Timmy D’s four championship rings were brought by postseason increases in points, rebounds, assists and blocked shots, and his three Finals MVP awards elevated him into an exclusive stratosphere of modern NBA centers/winners, along with O’Neal and Olajuwon.
Dwight Howard, on the other hand, while also increasing his post season averages in points, rebounds and in shooting percentage, still seems to be missing that certain understanding of the offensive game and the complete offensive repertoire that these other three truly great modern big men had.
His postseason scoring average this year of 19.6 points per game is the highest postseason average of his career, while the same number would be considered pedestrian, if not downright disappointing, for any of the other three mentioned centers. And his Finals output has been even less, as he’s averaging only 16.4 points per game against a Lakers squad not exactly known for its interior defense.
His assist numbers remain abysmal, at only 1.8 per game, which should be much higher for a post-up center whose team is trying to run their offense through and who is being doubled with regularity. This shows a still elementary understanding of the offensive complexities of post work, that Howard is still not realizing the full impact his physical presence and offensive skills can have on the game simply by creating matchup problems and getting his teammates involved. By comparison, Duncan averaged 3.5 assists per in the post season, Olajuwon 3.2 and O’Neal 2.8.
Howard also struggles immensely with his free throws, shooting only 64 percent in these playoffs, including 1-4 down the stretch in Thursday’s loss. It was Howard’s clutch-time misses that kept the door open for Derek Fisher’s late-game 3-ball heroics that put Orlando in its 3–1 series hole.
Kobe Bryant and Shaquille O’Neal
At the moment, on the offensive side of the ball, Howard lacks Olajuwon’s grace, footwork and refinement, Duncan’s strong basic fundamentals and understanding of the game and O’Neal’s realization of the full prowess his size and strength gives him.
Even Howard’s supposed strong point, the defensive side of the ball, has a hard time measuring up to the others.
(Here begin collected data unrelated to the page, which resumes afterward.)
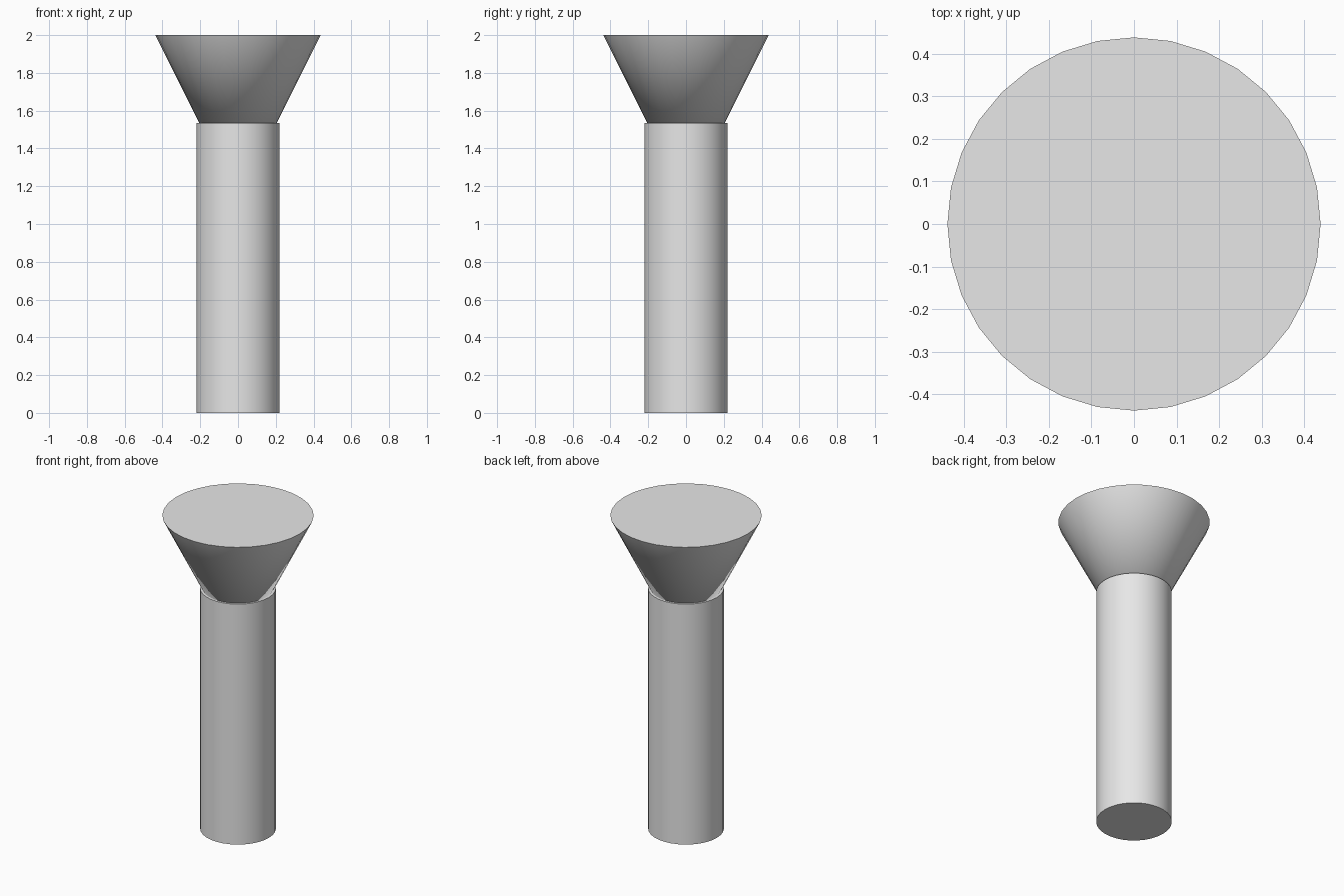
import bpy
from math import pi

cube = bpy.data.objects.get("Cube")
if cube:
    bpy.data.objects.remove(cube, do_unlink=True)

SIDES = 32
HEIGHT = 2.0
SHAFT_RADIUS = 0.219
SHAFT_TOP = 1.535
HEAD_RADIUS = 2 * SHAFT_RADIUS
HEAD_DEPTH = 2 * HEAD_RADIUS

# Plain light grey for the whole model
grey = bpy.data.materials.new("light_grey")
grey.use_nodes = True
colour = (0.8, 0.8, 0.8, 1.0)
grey.diffuse_color = colour
grey.node_tree.nodes["Principled BSDF"].inputs["Base Color"].default_value = colour


def finish(name):
    part = bpy.context.object
    part.name = name
    part.data.materials.append(grey)
    bpy.ops.object.shade_smooth_by_angle(angle=pi / 6)


# Straight round shaft
bpy.ops.mesh.primitive_cylinder_add(
    vertices=SIDES, radius=SHAFT_RADIUS, depth=SHAFT_TOP,
    location=(0, 0, SHAFT_TOP / 2))
finish("shaft")

# Inverted cone head, its tip sunk into the shaft
bpy.ops.mesh.primitive_cone_add(
    vertices=SIDES, radius1=0, radius2=HEAD_RADIUS, depth=HEAD_DEPTH,
    location=(0, 0, HEIGHT - HEAD_DEPTH / 2))
finish("flared_head")
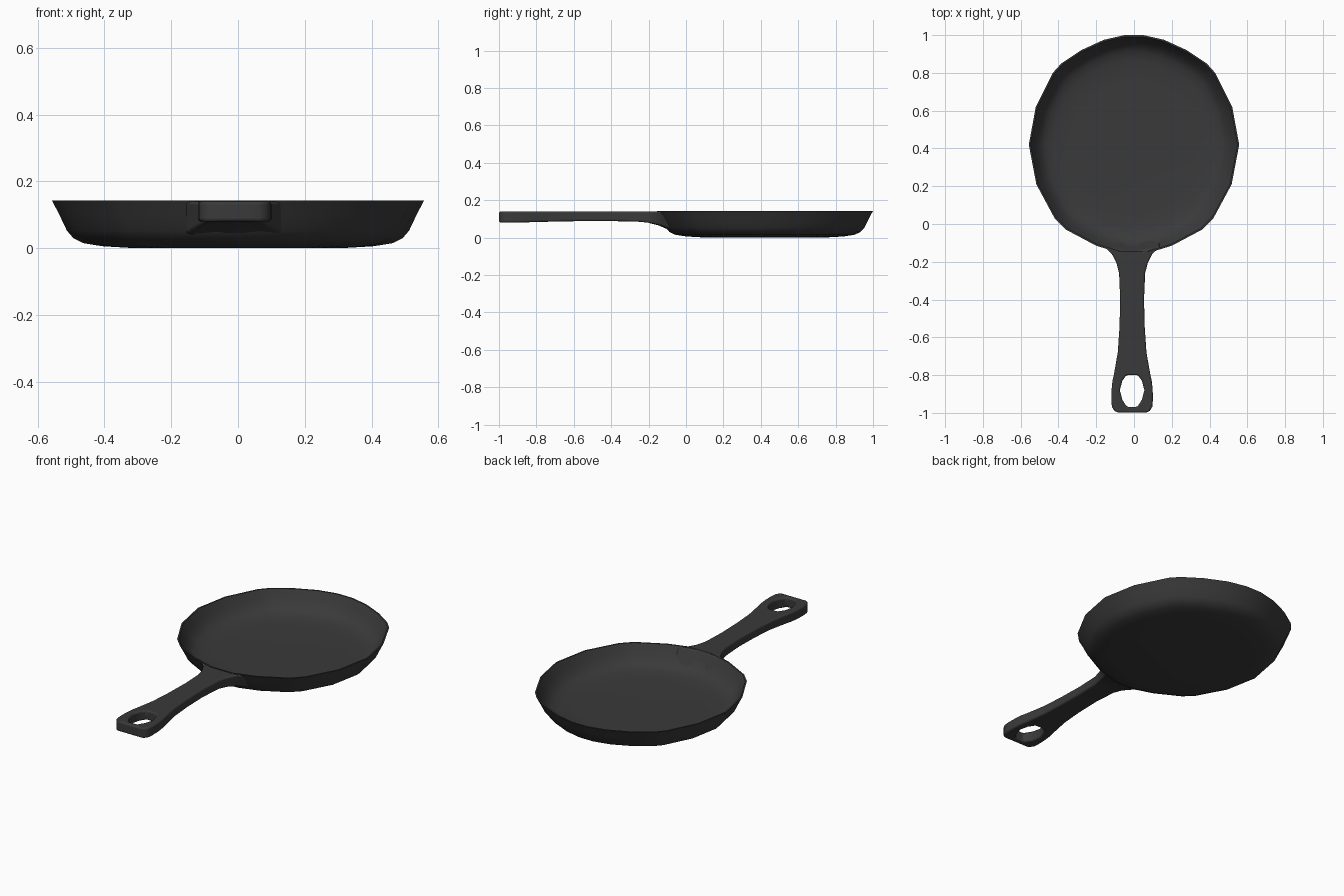
import bpy
import bmesh
from mathutils import Vector

cube = bpy.data.objects.get("Cube")
if cube:
    bpy.data.objects.remove(cube, do_unlink=True)

iron = bpy.data.materials.new("dark iron")
iron.use_nodes = True
iron.diffuse_color = (0.042, 0.042, 0.042, 1)
bsdf = iron.node_tree.nodes["Principled BSDF"]
bsdf.inputs["Base Color"].default_value = iron.diffuse_color
bsdf.inputs["Roughness"].default_value = 0.7


def finish(name, bm, angle, bevel=0):
    bmesh.ops.recalc_face_normals(bm, faces=bm.faces)
    mesh = bpy.data.meshes.new(name)
    bm.to_mesh(mesh)
    bm.free()
    mesh.materials.append(iron)
    obj = bpy.data.objects.new(name, mesh)
    bpy.context.collection.objects.link(obj)
    if bevel:
        mod = obj.modifiers.new("rounded edges", 'BEVEL')
        mod.width = bevel
        mod.segments = 3
        mod.limit_method = 'ANGLE'
        mod.angle_limit = 0.8
    bpy.ops.object.select_all(action='DESELECT')
    obj.select_set(True)
    bpy.context.view_layer.objects.active = obj
    bpy.ops.object.shade_smooth_by_angle(angle=angle)
    return obj


# Pan: faceted rim outline, mirrored, swept through a dish profile
half = [(0.05, 1.0), (0.16, 0.975), (0.28, 0.92), (0.385, 0.85), (0.43, 0.8),
        (0.52, 0.62), (0.557, 0.42), (0.517, 0.21), (0.42, 0.03),
        (0.36, -0.03), (0.2, -0.115), (0.07, -0.155)]
outline = half + [(-x, y) for x, y in reversed(half)]
centre_y = 0.42
profile = [(0.55, 0.0), (0.73, 0.006), (0.83, 0.015), (0.885, 0.03),
           (0.92, 0.053), (0.96, 0.1), (1.0, 0.143),
           (0.985, 0.143), (0.945, 0.1), (0.9, 0.062), (0.85, 0.042),
           (0.77, 0.03), (0.6, 0.025)]

bm = bmesh.new()
rings = [[bm.verts.new((x * s, centre_y + (y - centre_y) * s, z)) for x, y in outline]
         for s, z in profile]
count = len(outline)
for lower, upper in zip(rings, rings[1:]):
    for i in range(count):
        j = (i + 1) % count
        bm.faces.new((lower[i], lower[j], upper[j], upper[i]))
bm.faces.new(rings[0])
bm.faces.new(rings[-1])
finish("pan", bm, 0.9)

# Handle rows: y, half width, half hole width, underside height, underside y shift
rows = [(-0.145, 0.15, 0.03, 0.04, 0.055), (-0.172, 0.108, 0.03, 0.065, 0.025),
        (-0.205, 0.083, 0.03, 0.08, 0), (-0.26, 0.069, 0.03, 0.085, 0),
        (-0.4, 0.063, 0.03, 0.088, 0), (-0.55, 0.067, 0.03, 0.088, 0),
        (-0.68, 0.076, 0.03, 0.086, 0), (-0.8, 0.097, 0.03, 0.083, 0),
        (-0.83, 0.104, 0.052, 0.082, 0), (-0.88, 0.109, 0.065, 0.081, 0),
        (-0.93, 0.11, 0.052, 0.08, 0), (-0.968, 0.107, 0.028, 0.08, 0),
        (-0.99, 0.093, 0.035, 0.08, 0), (-0.999, 0.072, 0.03, 0.08, 0)]
hole_rows = range(7, 11)
offset_x = -0.01

bm = bmesh.new()
top, under = [], []
for k, (y, w, h, low, shift) in enumerate(rows):
    columns = (-w, -h, h, w)
    bow = 1.0 if k < 2 else 0
    top.append([bm.verts.new((x + offset_x, y + bow * x * x, 0.14)) for x in columns])
    under.append([bm.verts.new((x + offset_x, y + shift + bow * x * x, low)) for x in columns])
for k in range(len(rows) - 1):
    for c in range(3):
        if c == 1 and k in hole_rows:
            continue
        for grid in (top, under):
            bm.faces.new((grid[k][c], grid[k][c + 1], grid[k + 1][c + 1], grid[k + 1][c]))
    # Outer sides, and inner sides beside the hanging hole
    for c in ((0, 1, 2, 3) if k in hole_rows else (0, 3)):
        bm.faces.new((top[k][c], top[k + 1][c], under[k + 1][c], under[k][c]))
# End caps and the two short ends of the hole
for k in (0, hole_rows.start, hole_rows.stop, len(rows) - 1):
    for c in ((0, 1, 2) if k in (0, len(rows) - 1) else (1,)):
        bm.faces.new((top[k][c], top[k][c + 1], under[k][c + 1], under[k][c]))
finish("handle", bm, 0.9, 0.016)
Howard’s career post season block averages of 2.6 per game lead only Shaq’s 2.2, still trailing Duncan’s 2.7 and well behind Olajuwon’s playoff average of 3.3. Those numbers become even lower if you take away Thursday night’s 9-block extravaganza, which based on Howard’s previous 35 post season games, was more a one-game anomaly than a trend. This suggests that the reigning NBA Defensive Player of the Year still has a long way to go on the defensive side before he can take his place among the NBA’s modern elite centers.
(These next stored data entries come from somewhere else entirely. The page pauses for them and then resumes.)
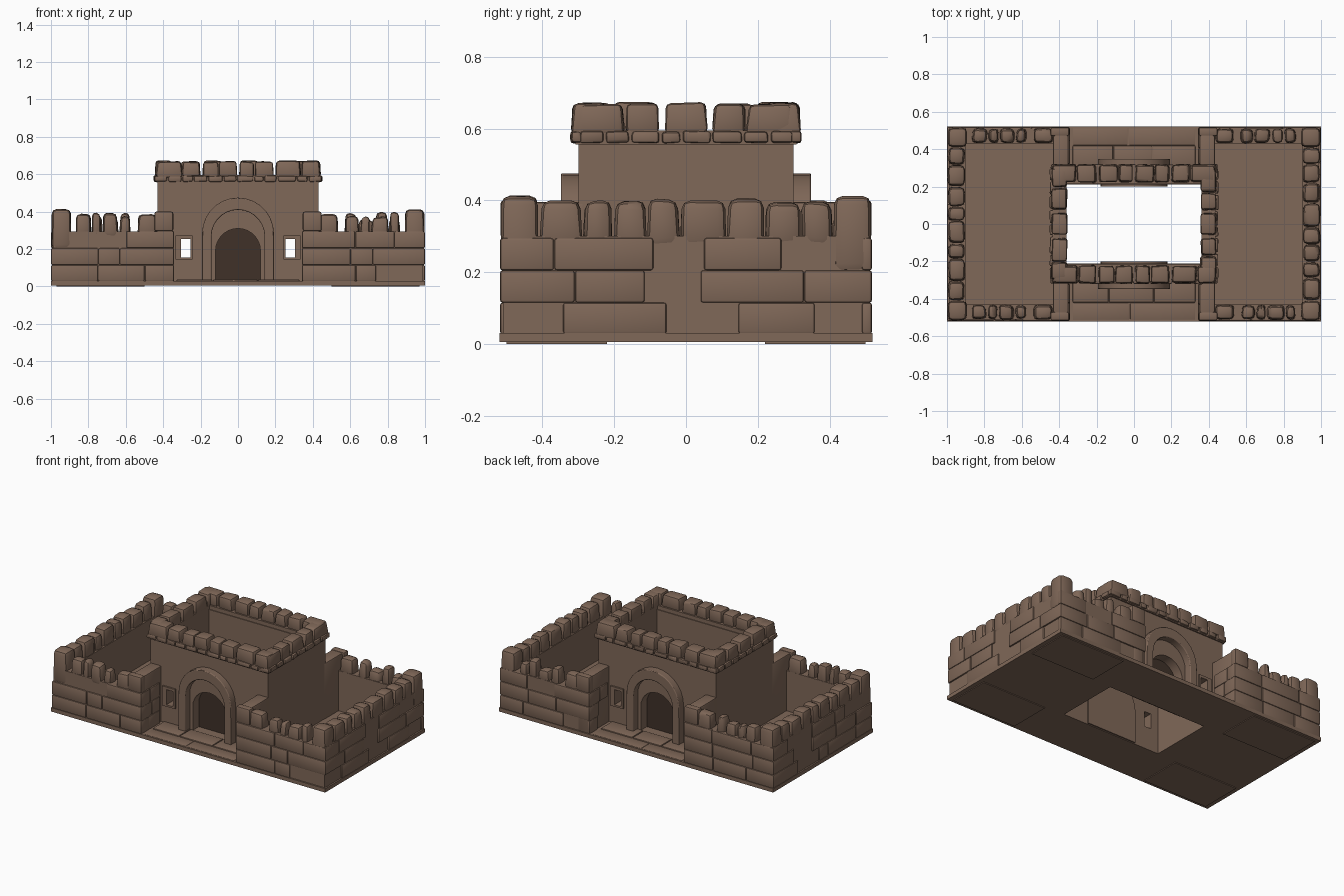
import bpy, bmesh, math, random
from mathutils import Vector

random.seed(7)
cube = bpy.data.objects.get("Cube")
if cube:
    bpy.data.objects.remove(cube)


def material(name, rgb):
    m = bpy.data.materials.new(name)
    m.use_nodes = True
    m.diffuse_color = (*rgb, 1)
    bsdf = m.node_tree.nodes["Principled BSDF"]
    bsdf.inputs["Base Color"].default_value = (*rgb, 1)
    bsdf.inputs["Roughness"].default_value = 0.9
    return m


STONE = material("brown stone", (0.215, 0.138, 0.098))
DARK = material("dark doorway", (0.05, 0.031, 0.022))
made = []


def finish(name, mesh, mat=STONE):
    mesh.materials.clear()
    mesh.materials.append(mat)
    ob = bpy.data.objects.new(name, mesh)
    bpy.context.collection.objects.link(ob)
    made.append(ob)
    return ob


def from_bm(name, bm):
    mesh = bpy.data.meshes.new(name)
    bm.to_mesh(mesh)
    bm.free()
    return finish(name, mesh)


def stone(bm, lo, hi, bevel=0.0, rough=0.0, taper=0.0):
    """Add one box, optionally rounded, wobbly and narrower at the top."""
    part = bmesh.new()
    bmesh.ops.create_cube(part, size=1)
    lo, hi = Vector(lo), Vector(hi)
    mid, size = (lo + hi) / 2, hi - lo
    for v in part.verts:
        k = 1 - taper if v.co.z > 0 else 1
        v.co = mid + Vector((v.co.x * size.x * k, v.co.y * size.y * k, v.co.z * size.z))
        v.co += Vector([random.uniform(-rough, rough) for _ in range(3)])
    if bevel:
        bmesh.ops.bevel(part, geom=part.edges[:], offset=bevel, segments=2,
                        profile=0.5, affect='EDGES', clamp_overlap=True)
    tmp = bpy.data.meshes.new("tmp")
    part.to_mesh(tmp)
    part.free()
    bm.from_mesh(tmp)
    bpy.data.meshes.remove(tmp)


def row(bm, axis, span, cross, z, step, gap=0.004, vary=0.2, drop=0.0, skip=0.0, **kw):
    """Lay stones along an axis; cross is the range on the other axis."""
    a, b = sorted(span)
    c, d = sorted(cross)
    n = max(1, round((b - a) / step))
    cuts = [a] + [a + (b - a) * (i + random.uniform(-vary, vary)) / n for i in range(1, n)] + [b]
    for s, e in zip(cuts, cuts[1:]):
        if random.random() < skip:
            continue
        top = z[1] - random.uniform(0, drop)
        lo, hi = (s + gap, c, z[0]), (e - gap, d, top)
        if axis == 'y':
            lo, hi = (c, s + gap, z[0]), (d, e - gap, top)
        stone(bm, lo, hi, **kw)


def rect(x0, x1, z0, z1):
    return [(x0, z0), (x1, z0), (x1, z1), (x0, z1)]


def arch(w, top, z0, n=14):
    curve = [(w * math.cos(math.pi * i / n), top - w + w * math.sin(math.pi * i / n)) for i in range(n + 1)]
    return [(w, z0)] + curve + [(-w, z0)]


def panel(name, loops, pos, half, upright=True, mat=STONE):
    """Extrude flat outlines; inner outlines become openings."""
    cu = bpy.data.curves.new(name, 'CURVE')
    cu.dimensions, cu.fill_mode, cu.extrude = '2D', 'BOTH', half
    for pts in loops:
        sp = cu.splines.new('POLY')
        sp.points.add(len(pts) - 1)
        for p, (x, y) in zip(sp.points, pts):
            p.co = (x, y, 0, 1)
        sp.use_cyclic_u = True
    ob = bpy.data.objects.new(name + "_outline", cu)
    bpy.context.collection.objects.link(ob)
    dg = bpy.context.evaluated_depsgraph_get()
    mesh = bpy.data.meshes.new_from_object(ob.evaluated_get(dg))
    bpy.data.objects.remove(ob)
    bm = bmesh.new()
    bm.from_mesh(mesh)
    bmesh.ops.remove_doubles(bm, verts=bm.verts[:], dist=1e-5)
    for v in bm.verts:
        x, y, z = v.co
        v.co = (x, pos - z, y) if upright else (x, y, pos + z)
    bmesh.ops.recalc_face_normals(bm, faces=bm.faces[:])
    bm.to_mesh(mesh)
    bm.free()
    return finish(name, mesh, mat)


# Ground slab, open beneath the keep
panel("ground_slab", [rect(-1, 1, -.52, .52), rect(-.36, .36, -.21, .21)], .0175, .0125, False)
feet = bmesh.new()
for sx in (-1, 1):
    for sy in (-1, 1):
        x, y = sorted((sx * .5, sx * .97)), sorted((sy * .22, sy * .5))
        stone(feet, (x[0], y[0], 0), (x[1], y[1], .01))
from_bm("slab_feet", feet)

# Keep: pierced front and back walls, doors, porches and window frames
for side, sy in (("front", -1), ("back", 1)):
    windows = [rect(.255, .305, .155, .255), rect(-.305, -.255, .155, .255)]
    panel(side + "_keep_wall", [rect(-.43, .43, .01, .57), arch(.12, .31, .032)] + windows, sy * .255, .045)
    panel(side + "_door", [arch(.13, .32, .01)], sy * .225, .012, mat=DARK)
    panel(side + "_door_backing", [arch(.18, .40, .01)], sy * .207, .006)
    porch = panel(side + "_porch_arch", [arch(.192, .475, .02) + arch(.142, .41, .02)[::-1]], sy * .32, .028)
    bev = porch.modifiers.new("soft edges", 'BEVEL')
    bev.width, bev.segments, bev.limit_method = .016, 3, 'ANGLE'
    for name, sx in (("left", 1), ("right", -1)):
        outer, inner = rect(.243, .335, .143, .272), rect(.255, .305, .155, .255)
        panel(f"{side}_{name}_window_frame", [[(sx * x, z) for x, z in loop] for loop in (outer, inner)],
              sy * .304, .007)

sides = bmesh.new()
for sx in (-1, 1):
    x = sorted((sx * .36, sx * .43))
    stone(sides, (x[0], -.21, .01), (x[1], .21, .57))
from_bm("keep_side_walls", sides)

# Keep ledge and battlements
panel("keep_ledge", [rect(-.437, .437, -.308, .308), rect(-.36, .36, -.215, .215)], .575, .02, False)
ledge, merlons = bmesh.new(), bmesh.new()
long_groups = [(-.44, -.2), (-.19, -.005), (.005, .19), (.2, .44)]
short_groups = [(-.3, -.075), (-.06, .06), (.075, .3)]
for s in (-1, 1):
    row(ledge, 'x', (-.45, .45), (s * .29, s * .32), (.56, .592), .075, bevel=.008, rough=.003)
    row(ledge, 'y', (-.3, .3), (s * .42, s * .45), (.56, .592), .075, bevel=.008, rough=.003)
    for g in long_groups:
        row(merlons, 'x', g, (s * .222, s * .318), (.585, .672), .115, gap=.001, drop=.006,
            bevel=.014, rough=.004, taper=.08)
    for g in short_groups:
        row(merlons, 'y', g, (s * .355, s * .442), (.585, .672), .115, gap=.001, drop=.006,
            bevel=.014, rough=.004, taper=.08)
from_bm("keep_ledge_stones", ledge)
from_bm("keep_battlements", merlons)

# Courtyard walls, their masonry courses and rounded top stones
walls, courses, tops = bmesh.new(), bmesh.new(), bmesh.new()
levels = [(.028, .115), (.115, .205), (.205, .295)]
for sx in (-1, 1):
    x = sorted((sx * .9, sx * .99))
    stone(walls, (x[0], -.51, .02), (x[1], .51, .30))
    for z in levels:
        row(courses, 'y', (-.517, .517), (sx * .97, sx * .999), z, .2, gap=.001, vary=.35, skip=.2, bevel=.007)
    row(tops, 'y', (-.41, .41), (sx * .903, sx * .994), (.27, .405), .103, gap=.001, drop=.02,
        bevel=.024, rough=.005, taper=.06)
    for sy in (-1, 1):
        # outer stretch, then the return wall joining the keep
        x, y = sorted((sx * .345, sx * .95)), sorted((sy * .43, sy * .51))
        stone(walls, (x[0], y[0], .02), (x[1], y[1], .295))
        x, y = sorted((sx * .35, sx * .432)), sorted((sy * .28, sy * .512))
        stone(walls, (x[0], y[0], .02), (x[1], y[1], .395), bevel=.01)
        for z in levels:
            row(courses, 'x', (sx * .342, sx * .998), (sy * .49, sy * .518), z, .2,
                gap=.001, vary=.35, skip=.2, bevel=.007)
            row(courses, 'y', (sy * .32, sy * .515), (sx * .342, sx * .36), z, .12,
                gap=.001, vary=.3, skip=.2, bevel=.006)
        row(courses, 'x', (sx * .342, sx * .45), (sy * .47, sy * .517), (.295, .4), .11, bevel=.01)
        row(tops, 'x', (sx * .43, sx * .54), (sy * .432, sy * .512), (.27, .385), .11,
            bevel=.022, rough=.004, taper=.08)
        row(tops, 'x', (sx * .57, sx * .87), (sy * .432, sy * .512), (.265, .4), .075, drop=.045,
            bevel=.022, rough=.006, taper=.12)
        # corner stone
        x, y = sorted((sx * .892, sx * .997)), sorted((sy * .41, sy * .517))
        stone(tops, (x[0], y[0], .2), (x[1], y[1], .412), bevel=.024, rough=.002, taper=.05)
from_bm("courtyard_walls", walls)
from_bm("wall_masonry", courses)
from_bm("wall_top_stones", tops)

# Worn paving before both doors
paving = bmesh.new()
for s in (-1, 1):
    row(paving, 'x', (-.33, .33), (s * .3, s * .42), (.02, .038), .22, gap=.002, bevel=.006)
    row(paving, 'x', (-.33, .33), (s * .42, s * .512), (.02, .033), .3, gap=.002, skip=.3, bevel=.005)
from_bm("doorstep_paving", paving)

# Soft shading with crisp edges
bpy.ops.object.select_all(action='DESELECT')
for ob in made:
    ob.select_set(True)
bpy.context.view_layer.objects.active = made[0]
bpy.ops.object.shade_smooth_by_angle(angle=math.radians(40))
The only portion of Howard’s Finals and overall postseason performance that can be considered truly dominant has been his rebounding, as he’s averaging a huge 15.6 boards per game this post season, including 16.5 against L.A. And you can’t take that away from Howard, but he’s doing it on a team that basically asks him to grab every rebound while both forwards hover around the perimeter.
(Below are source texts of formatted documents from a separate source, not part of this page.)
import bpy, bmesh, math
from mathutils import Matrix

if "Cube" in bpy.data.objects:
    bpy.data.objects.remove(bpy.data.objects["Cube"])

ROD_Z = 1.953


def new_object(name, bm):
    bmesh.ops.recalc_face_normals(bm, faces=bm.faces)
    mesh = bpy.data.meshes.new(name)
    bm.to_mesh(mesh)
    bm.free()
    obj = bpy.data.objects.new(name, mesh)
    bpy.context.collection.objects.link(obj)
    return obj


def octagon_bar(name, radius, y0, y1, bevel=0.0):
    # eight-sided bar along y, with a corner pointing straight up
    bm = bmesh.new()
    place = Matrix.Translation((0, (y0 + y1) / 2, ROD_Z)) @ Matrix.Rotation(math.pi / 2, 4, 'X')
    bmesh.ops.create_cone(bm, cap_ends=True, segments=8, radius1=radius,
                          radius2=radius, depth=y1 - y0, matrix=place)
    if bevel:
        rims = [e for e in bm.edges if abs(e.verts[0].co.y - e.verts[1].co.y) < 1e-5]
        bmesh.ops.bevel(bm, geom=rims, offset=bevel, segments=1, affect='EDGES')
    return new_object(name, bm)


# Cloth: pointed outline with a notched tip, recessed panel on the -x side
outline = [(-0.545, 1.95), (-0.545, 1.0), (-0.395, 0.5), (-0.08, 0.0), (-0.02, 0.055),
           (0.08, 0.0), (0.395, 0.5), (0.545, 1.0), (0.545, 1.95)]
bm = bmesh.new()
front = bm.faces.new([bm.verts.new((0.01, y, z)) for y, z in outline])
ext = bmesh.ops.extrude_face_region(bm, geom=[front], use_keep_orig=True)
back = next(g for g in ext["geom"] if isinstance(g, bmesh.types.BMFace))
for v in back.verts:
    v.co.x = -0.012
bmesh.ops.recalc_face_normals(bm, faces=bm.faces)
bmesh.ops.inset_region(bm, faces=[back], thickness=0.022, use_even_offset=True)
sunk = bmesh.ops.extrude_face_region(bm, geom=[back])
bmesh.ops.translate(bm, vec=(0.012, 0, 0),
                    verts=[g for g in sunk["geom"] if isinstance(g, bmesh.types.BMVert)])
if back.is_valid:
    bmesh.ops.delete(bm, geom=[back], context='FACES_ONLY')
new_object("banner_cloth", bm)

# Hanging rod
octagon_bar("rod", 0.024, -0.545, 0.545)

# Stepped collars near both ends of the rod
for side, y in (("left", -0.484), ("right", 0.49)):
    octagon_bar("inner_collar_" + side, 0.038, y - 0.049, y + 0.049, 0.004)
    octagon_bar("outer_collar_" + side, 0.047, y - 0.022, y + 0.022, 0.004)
Ultimately, it will be Howard’s performance the rest of the way out that will truly write the end to Orlando’s season. Will he be able to lift the team onto his broad shoulders and take them to the promised land, as the other great modern centers have done? Or will his youth, inexperience and still rudimentary understanding of the offensive part of the game be too much for the Magic to overcome without a truly dominant scorer to pick up the slack?
And though he’s still young, and there’s many pages left to be written in the story of Dwight Howard’s NBA career — both O’Neal and Olajuwon lost their first Finals appearances only to bounce back better than ever later in their career — the initial chapters of his legacy will be cemented in these last several games of the 2009 NBA season. If he truly wants to be considered a dominant NBA big man, he’ll take this opportunity to prove it to us.